Skip to content

Exceptionalism in Predictably Challenging Times

August 20, 2016

Most of us in political Washington spend August catching up on earlier work and preparing for activities that will be carried out in September and the Fall. August itself is typically a quiet month with little direct action. Further, with this year’s early Presidential nominating conventions and the long Congressional recess, it seems like August started in July. And in a sense, it did.

This compares with FDA, which is never quiet and never out of action. For the agency, August is just another busy month. While individuals may take vacation, FDA never does, a theme we explored recently.

This week, I would like to explore a different, but related theme: FDA exceptionalism.

All too often, FDA is lumped together (by Hill staff and media) with other regulatory agencies, such as the SEC or the EPA. Not only are there critical mission-based differences that distinguish FDA from the others, but regulatory agencies are also deeply unpopular. It is not a neighborhood FDA should want to live in if it needs continued Congressional support for its funding needs. A better comparison is to say that FDA is a public health regulatory agency and that it has as much or more in common with public health agencies, such as NIH, CDC, etc., as it does with other regulatory agencies.

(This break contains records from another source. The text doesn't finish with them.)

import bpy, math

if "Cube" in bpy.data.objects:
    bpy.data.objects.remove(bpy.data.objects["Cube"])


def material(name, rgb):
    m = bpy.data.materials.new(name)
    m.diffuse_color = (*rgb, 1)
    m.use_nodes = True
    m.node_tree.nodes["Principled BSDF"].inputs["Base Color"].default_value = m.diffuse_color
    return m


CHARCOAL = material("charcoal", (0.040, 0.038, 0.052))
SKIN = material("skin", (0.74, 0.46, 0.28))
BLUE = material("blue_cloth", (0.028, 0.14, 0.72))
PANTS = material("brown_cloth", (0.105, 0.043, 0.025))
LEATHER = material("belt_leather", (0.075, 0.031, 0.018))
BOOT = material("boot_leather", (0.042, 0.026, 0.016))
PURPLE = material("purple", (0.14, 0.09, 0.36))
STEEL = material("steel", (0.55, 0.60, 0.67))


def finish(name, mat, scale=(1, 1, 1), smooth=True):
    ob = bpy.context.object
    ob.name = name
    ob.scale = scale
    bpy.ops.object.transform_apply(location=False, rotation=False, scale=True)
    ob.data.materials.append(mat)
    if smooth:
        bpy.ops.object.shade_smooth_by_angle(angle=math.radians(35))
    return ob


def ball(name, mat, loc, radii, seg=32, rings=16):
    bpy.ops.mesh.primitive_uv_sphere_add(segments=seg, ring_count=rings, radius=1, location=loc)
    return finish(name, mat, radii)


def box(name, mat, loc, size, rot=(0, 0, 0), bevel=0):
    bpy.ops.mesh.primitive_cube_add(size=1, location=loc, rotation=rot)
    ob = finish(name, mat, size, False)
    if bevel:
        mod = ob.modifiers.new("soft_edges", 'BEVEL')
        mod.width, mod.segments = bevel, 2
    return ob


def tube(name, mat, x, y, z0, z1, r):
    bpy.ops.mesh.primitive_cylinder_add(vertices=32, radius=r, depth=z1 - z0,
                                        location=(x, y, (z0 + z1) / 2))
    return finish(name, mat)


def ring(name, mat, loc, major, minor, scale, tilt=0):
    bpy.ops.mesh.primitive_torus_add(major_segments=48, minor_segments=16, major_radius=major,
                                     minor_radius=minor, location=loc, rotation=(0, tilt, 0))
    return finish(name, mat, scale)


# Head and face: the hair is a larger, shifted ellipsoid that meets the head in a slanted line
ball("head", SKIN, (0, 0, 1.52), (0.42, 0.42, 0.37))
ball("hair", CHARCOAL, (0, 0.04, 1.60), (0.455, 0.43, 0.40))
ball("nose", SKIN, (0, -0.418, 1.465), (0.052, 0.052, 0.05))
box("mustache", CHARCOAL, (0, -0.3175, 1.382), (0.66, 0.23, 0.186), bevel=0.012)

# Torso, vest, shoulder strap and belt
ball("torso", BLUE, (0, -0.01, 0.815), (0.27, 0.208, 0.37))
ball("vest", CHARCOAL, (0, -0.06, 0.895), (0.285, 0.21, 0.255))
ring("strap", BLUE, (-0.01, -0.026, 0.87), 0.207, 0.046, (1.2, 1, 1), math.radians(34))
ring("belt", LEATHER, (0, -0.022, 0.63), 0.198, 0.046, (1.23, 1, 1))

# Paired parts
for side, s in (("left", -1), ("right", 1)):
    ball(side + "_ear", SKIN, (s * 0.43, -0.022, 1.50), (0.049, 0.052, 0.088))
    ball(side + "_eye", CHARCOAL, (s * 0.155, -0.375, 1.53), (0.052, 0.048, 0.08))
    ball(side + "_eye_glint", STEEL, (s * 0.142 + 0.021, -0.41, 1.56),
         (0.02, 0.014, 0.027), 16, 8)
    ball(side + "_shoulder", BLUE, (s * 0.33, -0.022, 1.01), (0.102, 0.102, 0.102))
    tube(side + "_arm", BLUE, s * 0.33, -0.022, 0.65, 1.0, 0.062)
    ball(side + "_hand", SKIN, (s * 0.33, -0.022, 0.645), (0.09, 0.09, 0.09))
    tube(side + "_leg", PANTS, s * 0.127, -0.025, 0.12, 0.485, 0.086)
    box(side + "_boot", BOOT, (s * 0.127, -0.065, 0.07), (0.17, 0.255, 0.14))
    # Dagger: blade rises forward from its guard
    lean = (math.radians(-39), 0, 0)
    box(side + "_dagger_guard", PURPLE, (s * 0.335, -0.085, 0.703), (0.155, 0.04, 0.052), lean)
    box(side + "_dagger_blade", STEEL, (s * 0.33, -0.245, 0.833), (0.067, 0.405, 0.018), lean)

In fact, it is both most accurate and truthful to say that FDA is unique — it is an exception to everything we think we know about regulatory agencies and public health agencies. The agency both protects consumers and is a gateway for products that contribute to good health and help grow our economy. The agency oversees products that represent about 20% of all consumer spending in the United States.

FDA is also an exception in that both consumers and regulated industries support the agency. The Alliance is itself proof of this.

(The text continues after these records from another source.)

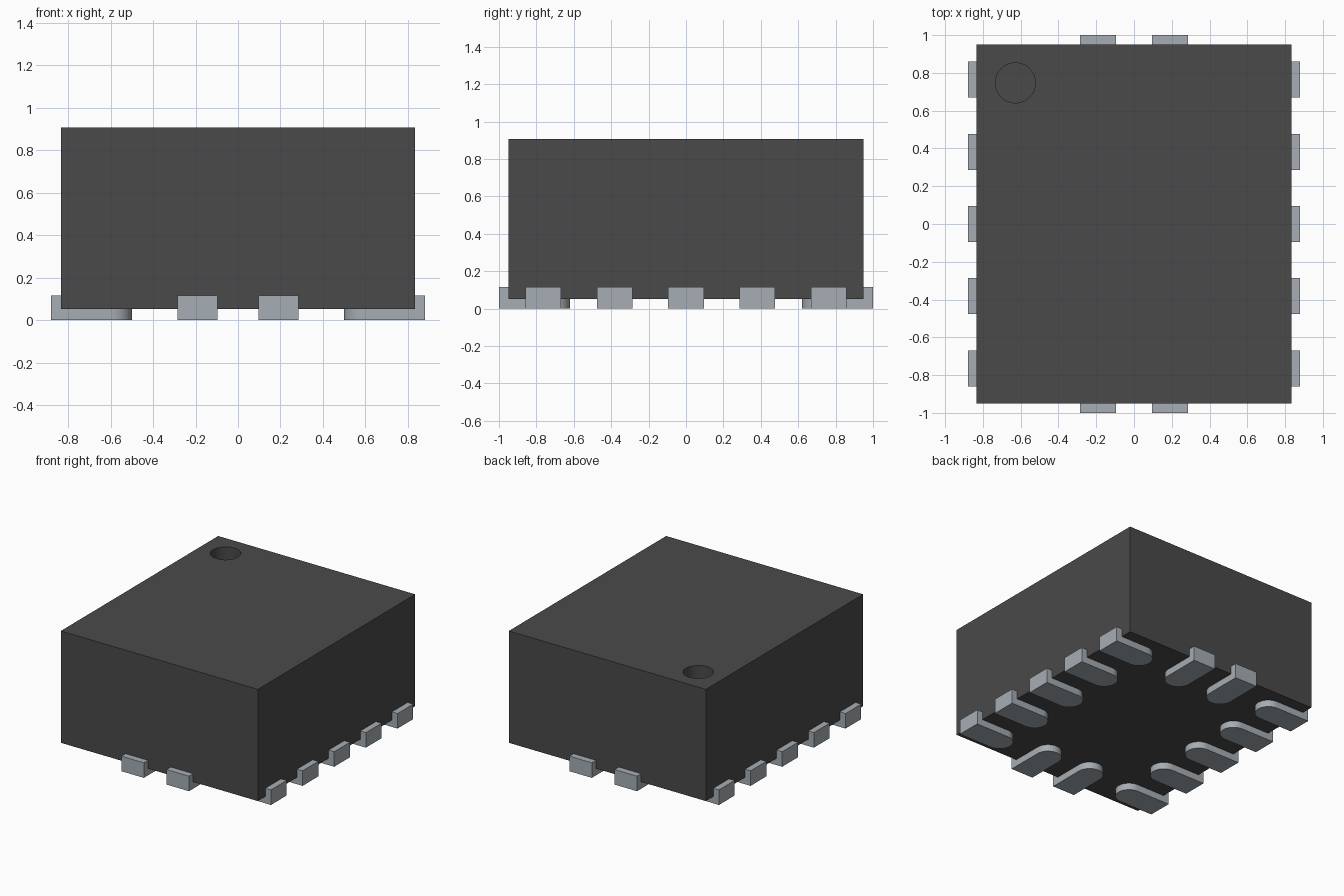
import bpy, bmesh, math
from mathutils import Matrix

cube = bpy.data.objects.get("Cube")
if cube:
    bpy.data.objects.remove(cube, do_unlink=True)


def make_material(name, rgb):
    mat = bpy.data.materials.new(name)
    mat.use_nodes = True
    mat.diffuse_color = (*rgb, 1)
    mat.node_tree.nodes["Principled BSDF"].inputs["Base Color"].default_value = (*rgb, 1)
    return mat


def add_object(name, bm, mat):
    bmesh.ops.recalc_face_normals(bm, faces=bm.faces)
    mesh = bpy.data.meshes.new(name)
    bm.to_mesh(mesh)
    bm.free()
    mesh.materials.append(mat)
    obj = bpy.data.objects.new(name, mesh)
    bpy.context.collection.objects.link(obj)
    return obj


def activate(obj):
    bpy.ops.object.select_all(action='DESELECT')
    obj.select_set(True)
    bpy.context.view_layer.objects.active = obj


def shade(obj):
    activate(obj)
    bpy.ops.object.shade_smooth_by_angle(angle=math.radians(30))


black = make_material("dark grey plastic", (0.068, 0.068, 0.068))
metal = make_material("tinned metal", (0.38, 0.42, 0.455))

HALF_X, HALF_Y, BOTTOM, TOP = 0.833, 0.95, 0.052, 0.906

# Package body
bm = bmesh.new()
bmesh.ops.create_cube(bm, size=1, matrix=Matrix.Translation((0, 0, (BOTTOM + TOP) / 2))
                      @ Matrix.Diagonal((2 * HALF_X, 2 * HALF_Y, TOP - BOTTOM, 1)))
body = add_object("package_body", bm, black)

# Round corner marker sunk into the top
DEPTH = 0.1
bm = bmesh.new()
bmesh.ops.create_cone(bm, cap_ends=True, segments=48, radius1=0.106, radius2=0.106,
                      depth=2 * DEPTH, matrix=Matrix.Translation((-0.628, 0.747, TOP)))
cutter = add_object("marker_cutter", bm, black)
cutter.hide_render = True
cut = body.modifiers.new("corner marker", 'BOOLEAN')
cut.operation, cut.solver, cut.object = 'DIFFERENCE', 'EXACT', cutter
activate(body)
bpy.ops.object.modifier_apply(modifier=cut.name)
bpy.data.objects.remove(cutter, do_unlink=True)
shade(body)


# Terminal: a foot with a rounded inner end and a raised outer lip
def terminal(name, outer, wall, offset, angle, width=0.19, length=0.38,
             foot=BOTTOM, height=0.115):
    r = width / 2
    centre = outer - length + r
    arc = [math.radians(90 + 180 * i / 20) for i in range(21)]
    outline = [(outer, -r), (outer, r)]
    outline += [(centre + r * math.cos(a), r * math.sin(a)) for a in arc]
    bm = bmesh.new()
    base = bm.faces.new([bm.verts.new((x, y, 0)) for x, y in outline])
    side = bmesh.ops.extrude_face_region(bm, geom=[base])["geom"]
    bmesh.ops.translate(bm, vec=(0, 0, foot),
                        verts=[v for v in side if isinstance(v, bmesh.types.BMVert)])
    # Split at the body wall and raise the outer strip
    bmesh.ops.bisect_plane(bm, geom=bm.verts[:] + bm.edges[:] + bm.faces[:],
                           plane_co=(wall, 0, 0), plane_no=(1, 0, 0))
    strip = [f for f in bm.faces if f.calc_center_median().x > wall + 0.001
             and all(v.co.z > foot - 0.001 for v in f.verts)]
    lip = bmesh.ops.extrude_face_region(bm, geom=strip)["geom"]
    bmesh.ops.translate(bm, vec=(0, 0, height - foot),
                        verts=[v for v in lip if isinstance(v, bmesh.types.BMVert)])
    bmesh.ops.delete(bm, geom=[f for f in strip if f.is_valid], context='FACES_ONLY')
    bmesh.ops.transform(bm, verts=bm.verts, matrix=Matrix.Rotation(angle, 4, 'Z')
                        @ Matrix.Translation((0, offset, 0)))
    shade(add_object(name, bm, metal))


for i in range(5):
    offset = (i - 2) * 0.382
    terminal(f"left_terminal_{i + 1}", 0.88, HALF_X, offset, 0)
    terminal(f"right_terminal_{i + 1}", 0.88, HALF_X, offset, math.pi)
for i, offset in enumerate((-0.191, 0.191)):
    terminal(f"back_terminal_{i + 1}", 1.0, HALF_Y, offset, math.pi / 2)
    terminal(f"front_terminal_{i + 1}", 1.0, HALF_Y, offset, -math.pi / 2)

This is not to say that FDA is supported by stakeholders in everything it does. There are always areas of disagreement that need to be worked through. However, the FDA’s science-based decision-making and the processes it uses to receive input can also be said to be unique. A former commissioner of the FDA once told me — when referring to another government agency — that whenever they acted it made FDA look good by comparison.

As we prepare for what could be a rough Fall and a bruising governmental transition — when lots of assumptions will be challenged — please keep talking about the exceptional ways in which FDA acts on behalf of all of us.

Note: This week’s Analysis and Commentary was written by Steven Grossman, the deputy executive director of the Alliance for a Stronger FDA.

Comments are closed.